Calendar An icon of a desk calendar. Cancel An icon of a circle with a diagonal line across. Caret An icon of a block arrow pointing to the right. Email An icon of a paper envelope. Facebook An icon of the Facebook "f" mark. Google An icon of the Google "G" mark. Linked In An icon of the Linked In "in" mark. Logout An icon representing logout. Profile An icon that resembles human head and shoulders. Telephone An icon of a traditional telephone receiver. Tick An icon of a tick mark. Is Public An icon of a human eye and eyelashes. Is Not Public An icon of a human eye and eyelashes with a diagonal line through it. Pause Icon A two-lined pause icon for stopping interactions. Quote Mark A opening quote mark. Quote Mark A closing quote mark. Arrow An icon of an arrow. Folder An icon of a paper folder. Breaking An icon of an exclamation mark on a circular background. Camera An icon of a digital camera. Caret An icon of a caret arrow. Clock An icon of a clock face. Close An icon of the an X shape. Close Icon An icon used to represent where to interact to collapse or dismiss a component Comment An icon of a speech bubble. Comments An icon of a speech bubble, denoting user comments. Ellipsis An icon of 3 horizontal dots. Envelope An icon of a paper envelope. Facebook An icon of a facebook f logo. Camera An icon of a digital camera. Home An icon of a house. Instagram An icon of the Instagram logo. LinkedIn An icon of the LinkedIn logo. Magnifying Glass An icon of a magnifying glass. Search Icon A magnifying glass icon that is used to represent the function of searching. Menu An icon of 3 horizontal lines. Hamburger Menu Icon An icon used to represent a collapsed menu. Next An icon of an arrow pointing to the right. Notice An explanation mark centred inside a circle. Previous An icon of an arrow pointing to the left. Rating An icon of a star. Tag An icon of a tag. Twitter An icon of the Twitter logo. Video Camera An icon of a video camera shape. Speech Bubble Icon A icon displaying a speech bubble WhatsApp An icon of the WhatsApp logo. Information An icon of an information logo. Plus A mathematical 'plus' symbol. Duration An icon indicating Time. Success Tick An icon of a green tick. Success Tick Timeout An icon of a greyed out success tick. Loading Spinner An icon of a loading spinner.

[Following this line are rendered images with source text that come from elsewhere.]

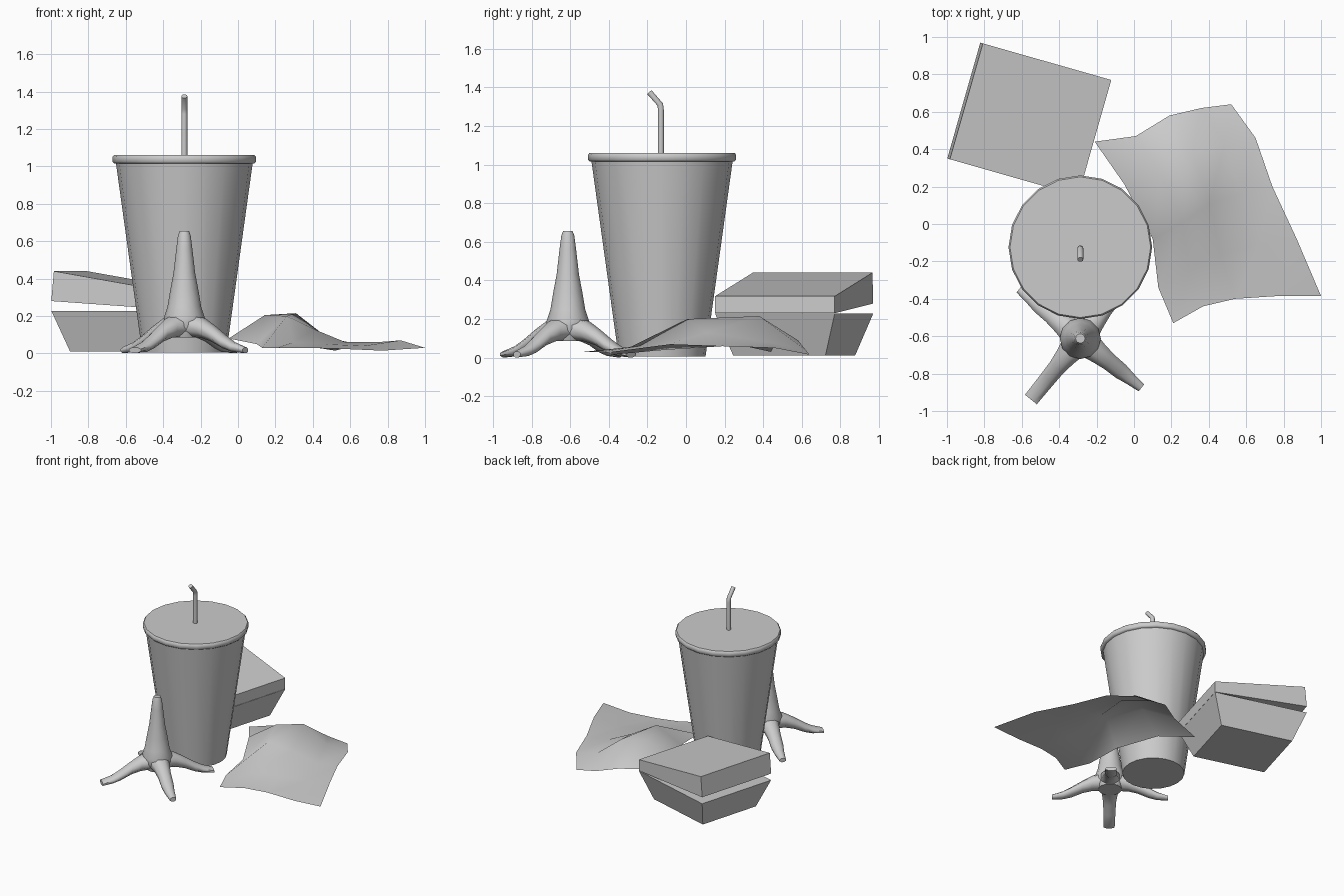
import bpy, bmesh, math
from mathutils import Vector

if "Cube" in bpy.data.objects:
    bpy.data.objects.remove(bpy.data.objects["Cube"])


def make(name, verts, faces, smooth=None):
    me = bpy.data.meshes.new(name)
    me.from_pydata([tuple(v) for v in verts], [], faces)
    ob = bpy.data.objects.new(name, me)
    bpy.context.collection.objects.link(ob)
    bm = bmesh.new()
    bm.from_mesh(me)
    bmesh.ops.recalc_face_normals(bm, faces=bm.faces)
    bm.to_mesh(me)
    bm.free()
    if smooth:
        bpy.ops.object.select_all(action='DESELECT')
        ob.select_set(True)
        bpy.context.view_layer.objects.active = ob
        bpy.ops.object.shade_smooth_by_angle(angle=math.radians(smooth))
    return ob


def loft(name, rings, smooth=None):
    """Skin equal-sized rings and cap both ends."""
    n = len(rings[0])
    verts = [v for r in rings for v in r]
    faces = [(k * n + i, k * n + (i + 1) % n, (k + 1) * n + (i + 1) % n, (k + 1) * n + i)
             for k in range(len(rings) - 1) for i in range(n)]
    faces += [tuple(range(n)), tuple(range(len(verts) - n, len(verts)))]
    return make(name, verts, faces, smooth)


def lathe(name, cx, cy, profile, n, smooth=40):
    return loft(name, [[(cx + r * math.sin(math.tau * i / n), cy + r * math.cos(math.tau * i / n), z)
                        for i in range(n)] for r, z in profile], smooth)


# Cup with lid
CX, CY = -0.287, -0.124
lathe("cup", CX, CY, [(0.225, 0.005), (0.366, 1.02)], 20)
lathe("cup_lid", CX, CY, [(0.374, 1.015), (0.384, 1.025), (0.384, 1.05), (0.376, 1.06)], 20, 50)

# Bent straw
path = [(-0.13, 1.03, 0), (-0.13, 1.28, 0), (-0.133, 1.31, 22), (-0.19, 1.375, 42)]
rings = []
for y, z, a in path:
    a = math.radians(a)
    ring = []
    for i in range(10):
        t = math.tau * i / 10
        u = 0.016 * math.sin(t)
        ring.append((CX + 0.016 * math.cos(t), y + u * math.cos(a), z + u * math.sin(a)))
    rings.append(ring)
loft("straw", rings, 50)

# Hinged takeaway box: corner square in its own turned axes
BC = Vector((-0.56, 0.56))
U = Vector((0.962, -0.274)) * 0.364
V = Vector((0.274, 0.962)) * 0.322


def square(s, z_left, z_right, left=-1.0):
    out = []
    for a, b in ((left, -1), (1, -1), (1, 1), (left, 1)):
        p = BC + U * a * s + V * b * s
        out.append((p.x, p.y, z_left if a < 0 else z_right))
    return out


loft("box_base", [square(0.77, 0.01, 0.01), square(1, 0.228, 0.228)])
loft("box_lid", [square(1, 0.28, 0.23), square(1, 0.44, 0.318, -0.96)])

# Crumpled napkin: edges blended across a 5 x 5 grid
front = [(0.21, -0.53), (0.37, -0.44), (0.54, -0.40), (0.77, -0.385), (1.0, -0.385)]
back = [(-0.21, 0.44), (0.01, 0.47), (0.19, 0.58), (0.36, 0.62), (0.52, 0.64)]
left = [(0.21, -0.53), (0.13, -0.34), (0.10, -0.08), (-0.05, 0.21), (-0.21, 0.44)]
right = [(1.0, -0.385), (0.87, -0.08), (0.74, 0.20), (0.65, 0.46), (0.52, 0.64)]
heights = [(0.03, 0.03, 0.025, 0.015, 0.03),
           (0.03, 0.06, 0.05, 0.04, 0.07),
           (0.05, 0.20, 0.13, 0.06, 0.06),
           (0.08, 0.205, 0.215, 0.08, 0.05),
           (0.03, 0.09, 0.09, 0.04, 0.015)]
F, B, L, R = ([Vector(p) for p in e] for e in (front, back, left, right))
verts = []
for j in range(5):
    for i in range(5):
        u, v = i / 4, j / 4
        p = (F[i] * (1 - v) + B[i] * v + L[j] * (1 - u) + R[j] * u
             - F[0] * (1 - u) * (1 - v) - F[4] * u * (1 - v) - B[0] * (1 - u) * v - B[4] * u * v)
        verts.append((p.x, p.y, heights[j][i]))
faces = [(j * 5 + i, j * 5 + i + 1, j * 5 + i + 6, j * 5 + i + 5) for j in range(4) for i in range(4)]
make("napkin", verts, faces, 60)

# Four-legged stand: tapered post
SX, SY = -0.287, -0.612
lathe("stand_post", SX, SY, [(0.085, 0.085), (0.108, 0.15), (0.11, 0.19), (0.09, 0.25), (0.075, 0.34),
                             (0.058, 0.43), (0.043, 0.56), (0.034, 0.63), (0.025, 0.655)], 12, 60)

# Splayed legs: (distance out, centre height, half height, half width)
for k in range(4):
    tip = 0.042 if k % 2 == 0 else 0.024
    sections = [(0.05, 0.15, 0.062, 0.075), (0.13, 0.135, 0.052, 0.058), (0.20, 0.105, 0.042, 0.048),
                (0.28, 0.06, 0.034, 0.045), (0.34, 0.034, 0.026, (0.045 + tip) / 2), (0.42, 0.017, 0.016, tip)]
    a = math.radians(51 + 90 * k)
    out, side = Vector((math.cos(a), math.sin(a), 0)), Vector((-math.sin(a), math.cos(a), 0))
    rings = []
    for d, z, hh, hw in sections:
        rings.append([Vector((SX, SY, z)) + out * d
                      + side * hw * 1.05 * math.cos(math.tau * (i + 0.5) / 8)
                      + Vector((0, 0, hh * 1.05 * math.sin(math.tau * (i + 0.5) / 8))) for i in range(8)])
    loft("stand_leg_%d" % (k + 1), rings, 60)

Background: The history of Connor Ward

Connor Ward was 20 when he was first locked up after sparking a bomb scare in Banff in 2012
Connor Ward was 20 when he was first locked up after sparking a bomb scare in Banff in 2012

Connor Ward was 20 when he was first locked up after sparking a bomb scare in Banff in 2012.

Residents in the Low Shore area were evacuated after he threatened to kill himself and his dad with a bomb.

He was living in a rubbish-strewn house in Water Lane and held a grudge against his dad, Alexander, who fathered a child with Ward’s young ex-girlfriend.

Mosque bomb plotter from Banff is jailed for life

The plot was uncovered when his mum found a copy of the Do-It-Yourself Gunpowder Cookbook among bottles of chemicals at his flat.

At the High Court in Edinburgh, he was caged for three years but allowed out early on supervised release.

But within months of his release, he was back in the dock.

At Peterhead Sheriff Court in 2015, he admitted to amassing a collection of knuckle-dusters and a stun-gun between November 19, 2013, and November 21, 2014.

Police were tipped off about his cache by the National Crime Agency after a package addressed to his mother’s house was intercepted from the US.

When officers searched his home and his mother’s, they found a booklet on the Nazis and swastika flags among the arsenal.

Sheriff Andrew Miller said Ward’s actions were of a “significant concern” and jailed him for 22 months.

He was also ordered to serve the outstanding year on his supervised release behind bars.

In total, police pulled 58 knuckle-dusters and knuckle-duster type weapons from his possession.

His solicitor, Sheena Mair, had claimed Ward initially attempted to contact Amnesty International to dispose of the stun-gun, but later forgot he owned it.

She added detention would not offer him the best chance of a life beyond a cell.

“Mr Ward’s circumstances are very complex,” she said at the time.

“He required in-depth support and I would submit that can be provided by way of a community disposal.

“I don’t think there’s anything for providing structural activity in prison – resources and specialist workers are not as freely available in custody as they are in the community.”

Already a subscriber? Sign in

[[title]]

[[text]]